Segment Open

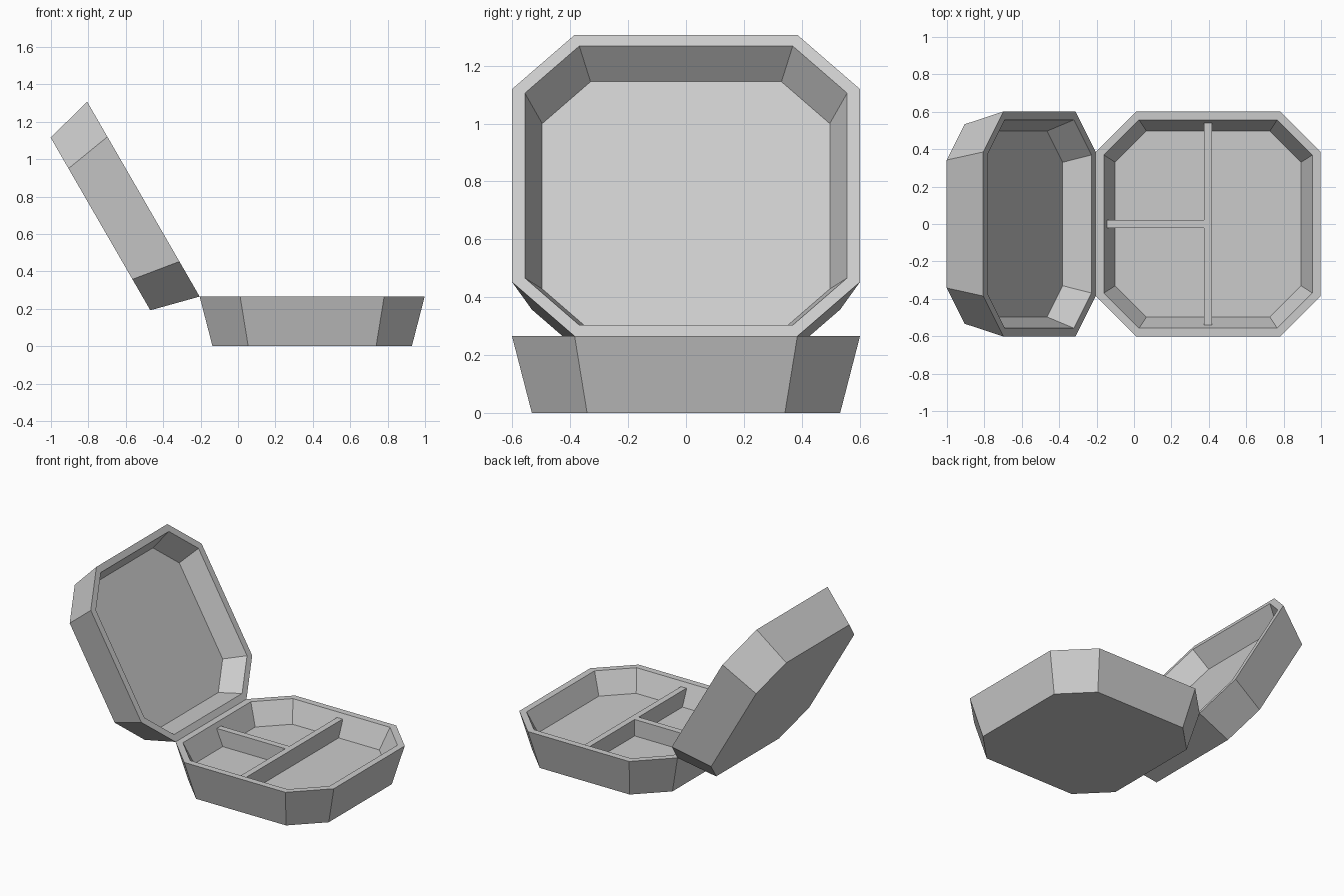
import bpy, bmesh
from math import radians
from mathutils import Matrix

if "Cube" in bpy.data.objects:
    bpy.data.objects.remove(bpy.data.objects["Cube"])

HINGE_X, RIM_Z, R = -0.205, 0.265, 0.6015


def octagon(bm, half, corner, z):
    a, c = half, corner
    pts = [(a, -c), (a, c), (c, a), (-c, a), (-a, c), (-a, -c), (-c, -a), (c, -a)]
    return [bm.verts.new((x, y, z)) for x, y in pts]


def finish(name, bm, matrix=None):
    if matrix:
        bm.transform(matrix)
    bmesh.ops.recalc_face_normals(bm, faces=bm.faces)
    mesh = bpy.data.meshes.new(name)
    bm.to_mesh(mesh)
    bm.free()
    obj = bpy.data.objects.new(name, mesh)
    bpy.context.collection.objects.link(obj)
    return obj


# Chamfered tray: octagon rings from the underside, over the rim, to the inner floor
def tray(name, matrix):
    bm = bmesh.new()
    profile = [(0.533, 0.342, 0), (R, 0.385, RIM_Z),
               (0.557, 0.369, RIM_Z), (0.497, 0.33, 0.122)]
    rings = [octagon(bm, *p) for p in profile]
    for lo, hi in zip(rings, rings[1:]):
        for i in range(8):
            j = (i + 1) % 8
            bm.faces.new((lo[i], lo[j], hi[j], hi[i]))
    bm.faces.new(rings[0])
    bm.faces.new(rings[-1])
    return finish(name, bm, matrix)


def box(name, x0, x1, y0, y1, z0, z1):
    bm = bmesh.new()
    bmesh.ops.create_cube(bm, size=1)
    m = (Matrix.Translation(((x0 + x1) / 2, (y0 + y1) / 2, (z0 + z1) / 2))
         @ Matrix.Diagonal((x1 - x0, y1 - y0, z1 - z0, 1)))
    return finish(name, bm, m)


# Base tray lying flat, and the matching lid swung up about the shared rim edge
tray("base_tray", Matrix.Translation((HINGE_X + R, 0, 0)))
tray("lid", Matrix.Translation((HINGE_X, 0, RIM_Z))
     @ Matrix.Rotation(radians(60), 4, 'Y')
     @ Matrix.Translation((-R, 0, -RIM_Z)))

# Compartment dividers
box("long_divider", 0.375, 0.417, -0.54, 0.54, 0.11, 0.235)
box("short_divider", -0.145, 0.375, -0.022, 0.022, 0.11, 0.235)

Segment Closed

#### EXERCISE DIRECTIONS:
Return a copy of each line in the entries that carries the string "octagon".

#### EXERCISE RESPONSE:
def octagon(bm, half, corner, z):
# Chamfered tray: octagon rings from the underside, over the rim, to the inner floor
    rings = [octagon(bm, *p) for p in profile]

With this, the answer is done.